Time Out: Repair Pal’s partnership with WorldPac ( tells us a lot. Repair Pal’s following the money and is OEM-unfriendly. They use clever graphics to reinforce dealer reputations for being the high cost spread. So, dealers will lose service and parts business. Partnering with WorldPac threatens the OEMs parts business – Repair Pal’s “featured listing” winners that are born of this partnership will most likely choose non-genuine parts and will further erode OEM market share. It’s all about the money; not about quality, great service, safety, or satisfaction. It’s about who will pay $1,259 a year to show up on top.
So, Yelp tells me that Grava has some pretty unhappy customers; Google tells me that their customer dissatisfaction is malignant, and RepairPal tells me that Grava doesn’t exist (but if they did, they’d cost more) and steers me towards “featured listings”, without the option of the dealership.
Time Out: Around one-third of all our service customers currently are “digital service customers” who rely on the internet for provider research. They look to the web for these top three things: (1) where the service provider is located, (2) the operating hours, and (3) what others think of the service provided. In terms of the various types of advertising trusted by internet users, 78% trust “recommendations from consumers” and 61% trust “consumer opinions posted online.”

I think it is fair to say that Grava Chrysler-Jeep-Dodge has a problem.

But, it might not be a current customer service problem. Deborah C. from Arlington just gave Grava 4 stars in October. Maybe they improved from July (when Lindsay wrote her review) to October, although Deborah doesn’t tell us why she knocked off one star from her review. Judging from her other reviews (which certainly suggest that Deborah C. is a real person, not a review-bot) looks like she saves that 5th star for really good food.
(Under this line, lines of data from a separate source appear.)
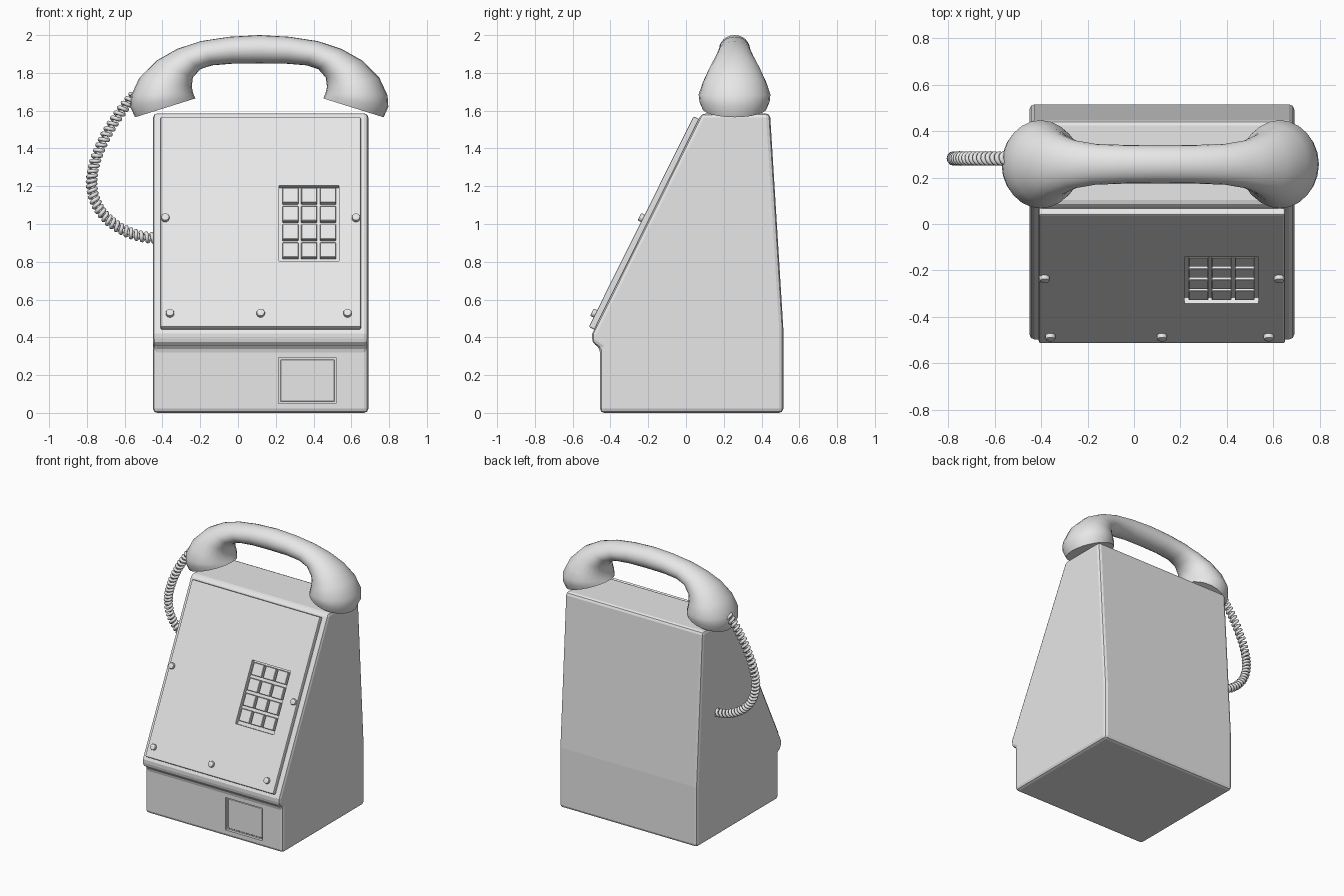
import bpy
import bmesh
import math
from mathutils import Matrix, Vector
from mathutils.geometry import interpolate_bezier

if "Cube" in bpy.data.objects:
    bpy.data.objects.remove(bpy.data.objects["Cube"], do_unlink=True)

grey = bpy.data.materials.new("light_grey")
grey.use_nodes = True
grey.diffuse_color = (0.8, 0.8, 0.8, 1)
grey.node_tree.nodes["Principled BSDF"].inputs["Base Color"].default_value = (0.8, 0.8, 0.8, 1)


def select(ob):
    bpy.ops.object.select_all(action="DESELECT")
    ob.select_set(True)
    bpy.context.view_layer.objects.active = ob


def make(name, bm):
    bmesh.ops.recalc_face_normals(bm, faces=bm.faces)
    me = bpy.data.meshes.new(name)
    bm.to_mesh(me)
    bm.free()
    me.materials.append(grey)
    ob = bpy.data.objects.new(name, me)
    bpy.context.collection.objects.link(ob)
    return ob


def box(name, x, y, z, frame=Matrix()):
    """Box from (min, max) ranges, placed in a frame."""
    bm = bmesh.new()
    bmesh.ops.create_cube(bm, size=1)
    for v in bm.verts:
        v.co = frame @ Vector([a + (b - a) * (c + 0.5) for (a, b), c in zip((x, y, z), v.co)])
    return make(name, bm)


def modify(ob, kind, **settings):
    mod = ob.modifiers.new(kind, kind)
    for key, value in settings.items():
        setattr(mod, key, value)
    select(ob)
    bpy.ops.object.modifier_apply(modifier=mod.name)


def bevel(ob, width, segments=2):
    modify(ob, "BEVEL", width=width, segments=segments,
           limit_method="ANGLE", angle_limit=math.radians(30))


def cut(ob, cutter):
    cutter.hide_render = True
    modify(ob, "BOOLEAN", operation="DIFFERENCE", solver="EXACT", object=cutter)
    bpy.data.objects.remove(cutter, do_unlink=True)


def smooth(ob, angle=35):
    select(ob)
    bpy.ops.object.shade_smooth_by_angle(angle=math.radians(angle))


# Wedge-shaped housing, extruded from its side profile
profile = [(-0.455, 0), (0.515, 0), (0.515, 0.45), (0.445, 1.585), (0.082, 1.585),
           (-0.497, 0.42), (-0.497, 0.372), (-0.455, 0.342)]
bm = bmesh.new()
side = bm.faces.new([bm.verts.new((-0.45, y, z)) for y, z in profile])
ext = bmesh.ops.extrude_face_region(bm, geom=[side])
bmesh.ops.translate(bm, vec=(1.14, 0, 0),
                    verts=[g for g in ext["geom"] if isinstance(g, bmesh.types.BMVert)])
body = make("housing", bm)
bevel(body, 0.022)

# Coin return: shallow tray with a flap set inside
cut(body, box("coin_cutter", (0.215, 0.52), (-0.6, -0.435), (0.05, 0.292)))
flap = box("coin_flap", (0.224, 0.511), (-0.44, -0.43), (0.059, 0.283))
bevel(flap, 0.004, 1)

# Sloping faceplate frame: local x across, y up the slope, z outward
up = Vector((0, 0.555, 1.115)).normalized()
out = Vector((0, -up.z, up.y))
origin = Vector((0, -0.515, 0.455))
slope = Matrix((Vector((1, 0, 0)), up, out)).transposed().to_4x4()
slope.translation = origin


def along(z):
    return (z - origin.z) / up.z


plate = box("faceplate", (-0.41, 0.65), (0, along(1.57)), (-0.038, 0), slope)
bevel(plate, 0.008)
cut(plate, box("keypad_cutter", (0.218, 0.535), (along(0.803), along(1.203)), (-0.028, 0.1), slope))

# Keypad, three columns by four rows
for row in range(4):
    for col in range(3):
        x = 0.235 + 0.0995 * col
        low = along(0.826 + 0.0965 * row)
        key = box("key_%d_%d" % (row, col), (x, x + 0.085), (low, low + 0.087), (-0.035, -0.002), slope)
        bevel(key, 0.003, 1)

# Faceplate screws
for i, (x, z) in enumerate([(-0.385, 1.03), (0.625, 1.03), (-0.36, 0.525), (0.12, 0.525), (0.58, 0.525)]):
    bm = bmesh.new()
    bmesh.ops.create_cone(bm, cap_ends=True, segments=16, radius1=0.022, radius2=0.022, depth=0.03,
                          matrix=slope @ Matrix.Translation((x, along(z), 0.005)))
    screw = make("screw_%d" % i, bm)
    bevel(screw, 0.006)
    smooth(screw)

# Handset: elliptical loft from one cup to the other
# Each station: outer point, inner point (offset from centre, height), half width
stations = [((0.658, 1.565), (0.338, 1.665), 0.172), ((0.683, 1.62), (0.343, 1.675), 0.186),
            ((0.679, 1.68), (0.350, 1.692), 0.19), ((0.635, 1.775), (0.358, 1.725), 0.168),
            ((0.545, 1.865), (0.352, 1.775), 0.135), ((0.435, 1.927), (0.312, 1.82), 0.104),
            ((0.31, 1.968), (0.25, 1.84), 0.088), ((0.16, 1.991), (0.14, 1.849), 0.083)]
mid = [((0, 2.0), (0, 1.85), 0.082)]
mirrored = [((-a, b), (-c, d), w) for (a, b), (c, d), w in stations]
sides = 24
bm = bmesh.new()
rings = []
for (ox, oz), (ix, iz), width in mirrored + mid + stations[::-1]:
    centre = Vector(((ox + ix) / 2 + 0.113, 0.257, (oz + iz) / 2))
    radius = Vector(((ox - ix) / 2, 0, (oz - iz) / 2))
    ring = []
    for k in range(sides):
        t = math.tau * k / sides
        ring.append(bm.verts.new(centre + radius * math.cos(t) + Vector((0, width * math.sin(t), 0))))
    rings.append(ring)
for a, b in zip(rings, rings[1:]):
    for k in range(sides):
        n = (k + 1) % sides
        bm.faces.new((a[k], a[n], b[n], b[k]))
bm.faces.new(rings[0])
bm.faces.new(rings[-1])
smooth(make("handset", bm), 50)

# Coiled cord: a helix wound about a curved path
bends = [[(-0.54, 1.69), (-0.66, 1.57), (-0.775, 1.36), (-0.775, 1.22)],
         [(-0.775, 1.22), (-0.775, 1.05), (-0.62, 0.935), (-0.44, 0.925)]]
path = []
for bend in bends:
    path += interpolate_bezier(*[Vector((x, 0.282, z)) for x, z in bend], 220)
turns = 36
cord = bpy.data.curves.new("coiled_cord", "CURVE")
cord.dimensions = "3D"
cord.bevel_depth = 0.0105
cord.bevel_resolution = 2
cord.use_fill_caps = True
spline = cord.splines.new("POLY")
spline.points.add(len(path) - 1)
across = Vector((0, 1, 0))
for i, p in enumerate(path):
    tangent = (path[min(i + 2, len(path) - 1)] - path[max(i - 2, 0)]).normalized()
    turn = math.tau * turns * i / len(path)
    offset = across * math.cos(turn) + tangent.cross(across) * math.sin(turn)
    spline.points[i].co = (*(p + offset * 0.021), 1)
cord.materials.append(grey)
cord_ob = bpy.data.objects.new("coiled_cord", cord)
bpy.context.collection.objects.link(cord_ob)
select(cord_ob)
bpy.ops.object.convert(target="MESH")
smooth(bpy.context.view_layer.objects.active, 60)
Let’s switch brands and move upstream. Yahoo Autos posted some research based on the experience of a “Victoria Rumsey.” We do not know if she is a real person – Volkswagen could not find any RO documentation to support what was written in Yahoo, and I could not find the posted review. It is all about an unsubstantiated story about a woman who took her Jetta to a dealership where they had their trained staff look at the car and said it would cost in the $2,000 range. She went home and asked a friend to do the repairs. The parts cost less than $150. Yahoo took this story and wrote it up as “research” about how to avoid getting ripped off for auto repairs … excoriating the VW dealer in the process and expanding the context to cover all forms of gender discrimination.
Time Out: How many of us have a friend we’d trust to replace steering and suspension components on our car? How do we know this wasn’t an extremely labor-intensive repair? How do we know that the parts used were OE-quality? One of the many things that Vicky needed was brake pads for her 2000 Jetta. I just went to Auto Parts Warehouse on the web and found 64 different brake pads matches for a 2000 Jetta. The prices ranged from $20.03 to $217.96. My guess is that Vicky’s friend used the $20.03 pads, and that the dealer quoted a price that reflected genuine safety and quality.
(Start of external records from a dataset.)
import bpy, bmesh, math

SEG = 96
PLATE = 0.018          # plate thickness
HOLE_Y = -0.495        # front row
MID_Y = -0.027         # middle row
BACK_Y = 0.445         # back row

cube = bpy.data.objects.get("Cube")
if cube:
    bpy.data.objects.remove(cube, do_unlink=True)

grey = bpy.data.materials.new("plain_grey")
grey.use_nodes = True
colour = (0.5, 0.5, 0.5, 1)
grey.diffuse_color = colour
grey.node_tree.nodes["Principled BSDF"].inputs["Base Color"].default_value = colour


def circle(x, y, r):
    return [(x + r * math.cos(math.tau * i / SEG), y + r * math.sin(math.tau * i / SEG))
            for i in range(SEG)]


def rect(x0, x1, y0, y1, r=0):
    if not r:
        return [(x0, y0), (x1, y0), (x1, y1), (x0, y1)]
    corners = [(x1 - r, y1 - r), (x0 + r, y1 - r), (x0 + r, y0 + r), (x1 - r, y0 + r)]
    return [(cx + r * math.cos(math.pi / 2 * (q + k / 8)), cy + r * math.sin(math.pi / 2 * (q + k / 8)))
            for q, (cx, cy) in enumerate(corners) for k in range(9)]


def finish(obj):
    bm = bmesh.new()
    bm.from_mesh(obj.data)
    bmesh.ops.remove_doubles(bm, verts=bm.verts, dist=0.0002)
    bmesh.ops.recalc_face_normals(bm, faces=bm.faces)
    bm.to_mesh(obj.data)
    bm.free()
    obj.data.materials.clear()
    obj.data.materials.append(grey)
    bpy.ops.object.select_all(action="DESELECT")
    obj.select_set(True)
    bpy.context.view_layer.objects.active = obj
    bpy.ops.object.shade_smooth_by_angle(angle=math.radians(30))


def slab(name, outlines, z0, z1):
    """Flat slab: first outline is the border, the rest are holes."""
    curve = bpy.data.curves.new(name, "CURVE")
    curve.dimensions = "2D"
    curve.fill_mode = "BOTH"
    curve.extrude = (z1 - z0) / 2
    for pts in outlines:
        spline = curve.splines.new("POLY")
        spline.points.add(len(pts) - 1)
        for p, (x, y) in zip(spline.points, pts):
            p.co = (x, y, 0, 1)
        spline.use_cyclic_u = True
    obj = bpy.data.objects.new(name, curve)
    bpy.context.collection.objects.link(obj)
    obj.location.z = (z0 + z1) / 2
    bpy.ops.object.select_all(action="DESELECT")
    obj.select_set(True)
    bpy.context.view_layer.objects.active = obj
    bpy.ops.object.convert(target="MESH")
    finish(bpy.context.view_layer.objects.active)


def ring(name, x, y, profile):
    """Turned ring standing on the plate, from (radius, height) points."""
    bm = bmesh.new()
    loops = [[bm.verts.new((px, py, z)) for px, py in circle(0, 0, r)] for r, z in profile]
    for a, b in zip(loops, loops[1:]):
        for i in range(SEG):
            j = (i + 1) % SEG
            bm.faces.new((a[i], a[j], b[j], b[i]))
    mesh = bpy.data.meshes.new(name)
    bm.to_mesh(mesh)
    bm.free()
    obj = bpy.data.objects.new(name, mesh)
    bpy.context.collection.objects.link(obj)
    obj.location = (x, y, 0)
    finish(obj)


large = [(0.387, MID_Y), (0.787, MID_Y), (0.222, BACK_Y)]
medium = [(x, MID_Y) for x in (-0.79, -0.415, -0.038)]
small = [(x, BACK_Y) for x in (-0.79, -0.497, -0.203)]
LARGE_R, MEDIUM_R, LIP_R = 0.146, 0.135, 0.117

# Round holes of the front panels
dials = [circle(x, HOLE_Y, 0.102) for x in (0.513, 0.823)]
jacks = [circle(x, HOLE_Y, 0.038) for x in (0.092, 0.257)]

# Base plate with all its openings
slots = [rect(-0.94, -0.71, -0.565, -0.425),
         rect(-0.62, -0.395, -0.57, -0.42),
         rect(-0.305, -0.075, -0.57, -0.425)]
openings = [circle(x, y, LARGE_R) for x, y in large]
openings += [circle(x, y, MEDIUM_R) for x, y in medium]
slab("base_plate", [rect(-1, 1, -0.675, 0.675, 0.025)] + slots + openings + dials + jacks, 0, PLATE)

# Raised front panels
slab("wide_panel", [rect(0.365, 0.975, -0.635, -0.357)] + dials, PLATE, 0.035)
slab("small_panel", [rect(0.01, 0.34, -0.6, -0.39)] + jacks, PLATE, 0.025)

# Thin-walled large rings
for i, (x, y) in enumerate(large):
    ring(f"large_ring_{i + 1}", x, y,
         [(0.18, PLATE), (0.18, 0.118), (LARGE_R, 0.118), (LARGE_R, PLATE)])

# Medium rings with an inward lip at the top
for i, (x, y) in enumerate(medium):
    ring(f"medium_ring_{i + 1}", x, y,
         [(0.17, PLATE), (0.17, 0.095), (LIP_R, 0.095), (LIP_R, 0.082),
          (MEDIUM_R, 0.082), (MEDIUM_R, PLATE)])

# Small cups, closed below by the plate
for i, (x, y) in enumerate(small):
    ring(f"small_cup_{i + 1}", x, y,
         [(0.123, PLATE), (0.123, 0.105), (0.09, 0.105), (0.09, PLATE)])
It’s worse than that. The Yahoo crap research based on perhaps a fictional Vicky Rumsey got referenced all over the Internet, with some very prominent Facebook postings. Facebook is kind of a big deal.

Bottom Line: I think it is fair to say that the OEMs have a problem here. It is not just about Grava Chrysler-Jeep-Dodge, or a 2000 Jetta. It is not about Volkswagen. It is about a very new reality that is facing our industry. We will be talking about this at the March 8th Digital Summit. Email Jessica Shea ( to get more information on this.
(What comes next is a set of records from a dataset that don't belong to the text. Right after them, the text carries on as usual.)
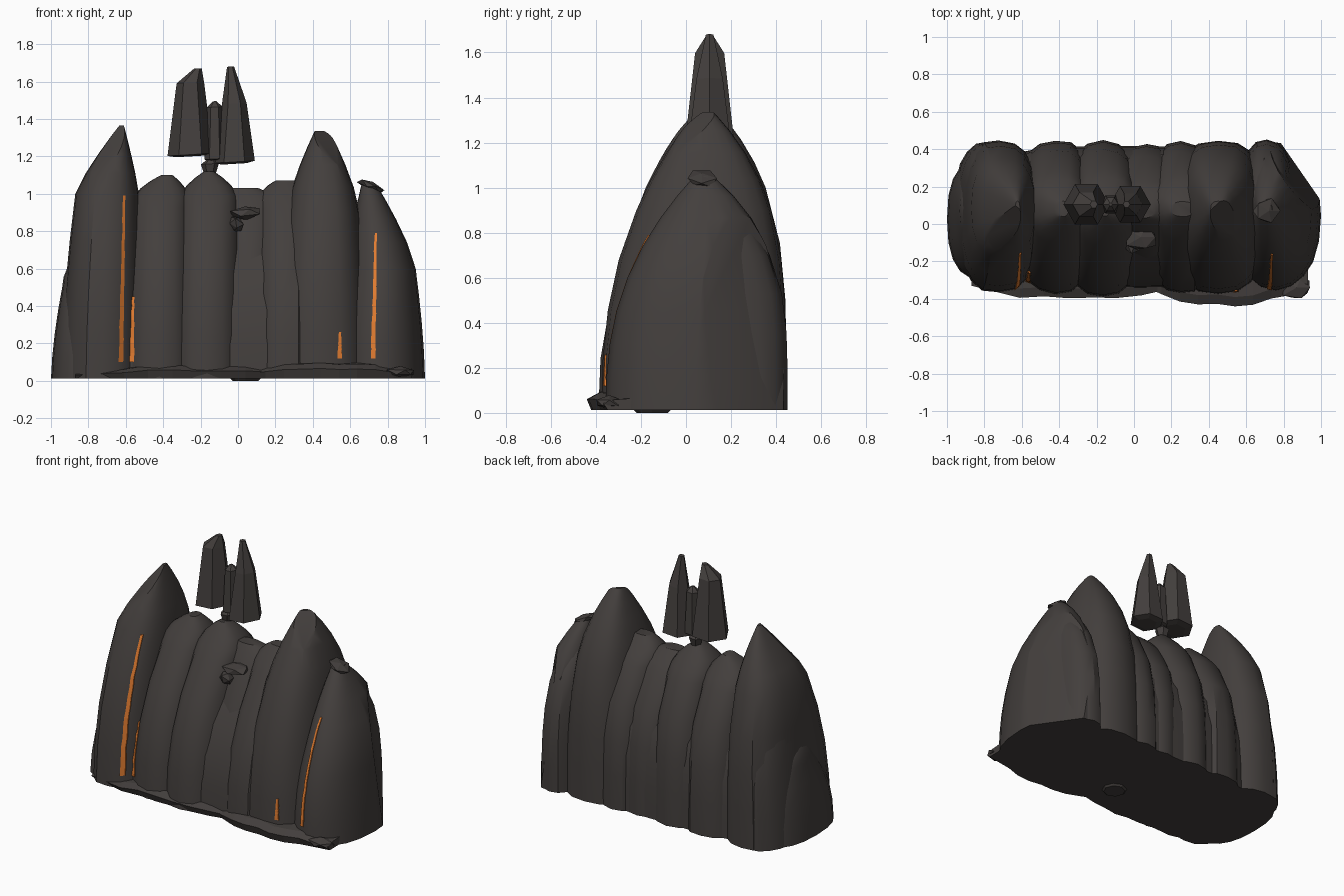
import bpy, bmesh, math, random
from mathutils import Vector
from mathutils.bvhtree import BVHTree

if "Cube" in bpy.data.objects:
    bpy.data.objects.remove(bpy.data.objects["Cube"])

random.seed(4)
BASE = 0.012


def material(name, rgb):
    m = bpy.data.materials.new(name)
    m.diffuse_color = (*rgb, 1)
    m.use_nodes = True
    m.node_tree.nodes["Principled BSDF"].inputs["Base Color"].default_value = m.diffuse_color
    return m


ROCK = material("dark rock", (0.056, 0.049, 0.046))
LAVA = material("orange lava", (0.75, 0.2, 0.03))


def mix(a, b, k):
    return a + (b - a) * k


def finish(name, bm, mat, smooth=None):
    bmesh.ops.recalc_face_normals(bm, faces=bm.faces)
    me = bpy.data.meshes.new(name)
    bm.to_mesh(me)
    bm.free()
    ob = bpy.data.objects.new(name, me)
    bpy.context.collection.objects.link(ob)
    me.materials.append(mat)
    if smooth:
        bpy.ops.object.select_all(action='DESELECT')
        ob.select_set(True)
        bpy.context.view_layer.objects.active = ob
        bpy.ops.object.shade_smooth_by_angle(angle=math.radians(smooth))
    return ob


def loft(bm, rings):
    """Skin a stack of equal-sided point rings and cap both ends."""
    loops = [[bm.verts.new(p) for p in r] for r in rings]
    n = len(loops[0])
    for a, b in zip(loops, loops[1:]):
        for i in range(n):
            j = (i + 1) % n
            bm.faces.new((a[i], a[j], b[j], b[i]))
    bm.faces.new(loops[0])
    bm.faces.new(loops[-1])


def cut(bm, point, normal):
    """Chop off everything beyond a plane, leaving a flat facet."""
    geom = bm.verts[:] + bm.edges[:] + bm.faces[:]
    r = bmesh.ops.bisect_plane(bm, geom=geom, plane_co=point, plane_no=normal, clear_outer=True)
    edges = [e for e in r['geom_cut'] if isinstance(e, bmesh.types.BMEdge)]
    bmesh.ops.holes_fill(bm, edges=edges)


def column(name, top, shoulder, foot, neck, tip, dome=2.0, front=1.0, back=1.0, facet=None, power=2.5):
    """Rock pillar; foot, neck and tip are (left x, right x) at base, shoulder and top."""
    sides = 20
    wob = [random.uniform(-.012, .012) for _ in range(sides)]
    heights = [mix(BASE, shoulder, i / 4) for i in range(5)]
    heights += [mix(shoulder, top, math.sin(math.pi / 2 * i / 5)) for i in range(1, 6)]
    rings = []
    for z in heights:
        if z <= shoulder:
            k = (z / shoulder) ** 1.6
            xl, xr = (mix(f, n, k) for f, n in zip(foot, neck))
        else:
            k = ((z - shoulder) / (top - shoulder)) ** dome
            xl, xr = (mix(n, t, k) for n, t in zip(neck, tip))
        t = z / top
        yf, yb = front * (-.375 + .415 * t ** 2.5), back * (.44 - .32 * t ** 4)
        cx, cy, rx, ry = (xl + xr) / 2, (yf + yb) / 2, (xr - xl) / 2, (yb - yf) / 2
        ring = []
        for i in range(sides):
            a = 2 * math.pi * i / sides
            c, s = math.cos(a), math.sin(a)
            ring.append((cx + rx * math.copysign(abs(c) ** (2 / power), c),
                         cy + ry * (1 + wob[i]) * math.copysign(abs(s) ** (2 / power), s), z))
        rings.append(ring)
    bm = bmesh.new()
    loft(bm, rings)
    if facet:
        cut(bm, *facet)
    return finish(name, bm, ROCK, 32)


columns = [
    column("core_mass", .93, .75, (-.72, .76), (-.64, .68), (-.55, .6), 2, .9, .95, power=5),
    column("left_foot_rock", .68, .5, (-1, -.6), (-.94, -.6), (-.86, -.65), 2, .8, .8),
    column("left_peak", 1.365, 1.0, (-.95, -.5), (-.87, -.53), (-.635, -.61), 1.2, .98, 1.02,
           facet=((-.62, .06, 1.34), (-.42, -.55, .6))),
    column("left_middle_pillar", 1.1, .93, (-.64, -.2), (-.57, -.25), (-.41, -.35), 2.2, 1, 1.02),
    column("centre_pillar", 1.12, .93, (-.38, .05), (-.32, .01), (-.18, -.13), 2.2, 1.05, 1.01),
    column("recessed_wall", 1.03, .92, (-.1, .24), (-.1, .22), (-.04, .11), 2.5, .76, .98),
    column("right_middle_pillar", 1.07, .92, (.06, .44), (.1, .42), (.2, .32), 2.8),
    column("right_peak", 1.335, .9, (.18, .72), (.26, .65), (.41, .49), 1.4, 1, 1.02,
           facet=((.5, 0, 1.22), (.42, -.45, .62))),
    column("right_end_rock", 1.05, .6, (.52, 1), (.58, .95), (.66, .74), 1.3, .94, 1,
           facet=((.9, .27, 0), (.72, .5, .1)), power=2.2),
    column("left_back_shoulder", 1.12, .85, (-.96, -.58), (-.88, -.56), (-.78, -.6), 2, .65, 1),
    column("right_back_shoulder", 1.0, .7, (.56, .86), (.59, .83), (.65, .75), 1.5, .6, 1.02),
]

# glowing cracks that follow the front surface
trees = []
for ob in columns:
    trees.append(BVHTree.FromPolygons([v.co for v in ob.data.vertices],
                                      [p.vertices for p in ob.data.polygons]))


def front_y(x, z):
    hits = [t.ray_cast(Vector((x, -2, z)), Vector((0, 1, 0)))[0] for t in trees]
    return min([h.y for h in hits if h] or [0])


def lava_crack(name, x, z0, z1):
    bm = bmesh.new()
    rings, steps = [], 14
    for i in range(steps + 1):
        k = i / steps
        z = mix(z0, z1, k)
        cx = x + .02 * k * (z1 - z0) + random.uniform(-.002, .002)
        w = .0125 * (1 - .5 * k)
        yl, yr = front_y(cx - w, z), front_y(cx + w, z)
        rings.append([(cx - w, yl - .007, z), (cx + w, yr - .007, z),
                      (cx + w, yr + .002, z), (cx - w, yl + .002, z)])
    loft(bm, rings)
    finish(name, bm, LAVA)


lava_crack("lava_crack_left_tall", -.626, .1, .99)
lava_crack("lava_crack_left_short", -.568, .1, .45)
lava_crack("lava_crack_right_short", .543, .12, .26)
lava_crack("lava_crack_right_tall", .723, .12, .79)


# low broken ledge along the front foot
def ledge(name, x0, x1, y_front, height):
    bm = bmesh.new()
    rings, steps = [], 9
    for i in range(steps + 1):
        k = i / steps
        x = mix(x0, x1, k)
        e = math.sin(math.pi * min(max(k, .03), .9)) ** .4
        yf = mix(-.27, y_front, e) + random.uniform(-.012, .012)
        h = height * e + random.uniform(-.01, .01)
        rings.append([(x, yf + .02, BASE), (x, yf, BASE + h * .55), (x, yf + .05, BASE + h * .85),
                      (x, -.2, BASE + h), (x, -.2, BASE)])
    loft(bm, rings)
    finish(name, bm, ROCK)


ledge("front_ledge_left", -.87, .3, -.405, .08)
ledge("front_ledge_right", .05, .93, -.437, .095)


# faceted chunks from a squashed, jittered ball
def chunk(name, loc, size, turn=0.0):
    bm = bmesh.new()
    bmesh.ops.create_icosphere(bm, subdivisions=1, radius=1)
    for v in bm.verts:
        c = v.co * random.uniform(.85, 1.15)
        x, z = c.x * size[0], c.z * size[2]
        v.co = Vector((loc[0] + x * math.cos(turn) - z * math.sin(turn), loc[1] + c.y * size[1],
                       loc[2] + x * math.sin(turn) + z * math.cos(turn)))
    finish(name, bm, ROCK)


chunk("ledge_tip_rock", (.87, -.34, .045), (.09, .07, .03))
chunk("wedged_rock", (.04, -.07, .9), (.095, .075, .035), .12)
chunk("wedged_rock_small", (-.01, -.11, .84), (.04, .05, .05), .6)
chunk("right_top_chip", (.71, .07, 1.04), (.075, .07, .025), -.45)

# thin stone under the base
bm = bmesh.new()
bmesh.ops.create_cone(bm, cap_ends=True, segments=8, radius1=.07, radius2=.09, depth=.02)
bmesh.ops.translate(bm, verts=bm.verts, vec=(.04, -.15, .01))
finish("base_stone", bm, ROCK)


# floating crystal shards: tapered prisms with blunt undersides and pointed tops
def shard(name, x, z0, z1, radius, tip_x, neck, slim):
    """neck is the share of height where the tip begins, slim the width left there."""
    bm = bmesh.new()
    rings = []
    for t, scale in ((0, .6), (.02, 1), (neck, slim), (1, .17)):
        cx = mix(x, tip_x, max(0, t - neck) / (1 - neck))
        r = radius * scale
        rings.append([(cx + r * math.cos(a), .105 + 1.02 * r * math.sin(a),
                       mix(z0, z1, t) + .06 * r * math.cos(a))
                      for a in (math.pi / 3 * i for i in range(6))])
    loft(bm, rings)
    finish(name, bm, ROCK)


shard("floating_shard_left", -.255, 1.2, 1.67, .122, -.215, .84, .6)
shard("floating_shard_right", -.02, 1.16, 1.68, .11, -.04, .62, .6)
shard("floating_shard_middle", -.15, 1.1, 1.2, .03, -.14, .6, 1.6)
shard("floating_shard_bridge", -.125, 1.18, 1.495, .055, -.125, .9, .75)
Also, if you want to get these blogs in a separate pdf format, so you can actually see the exhibits, please email Ellen Jortberg ( )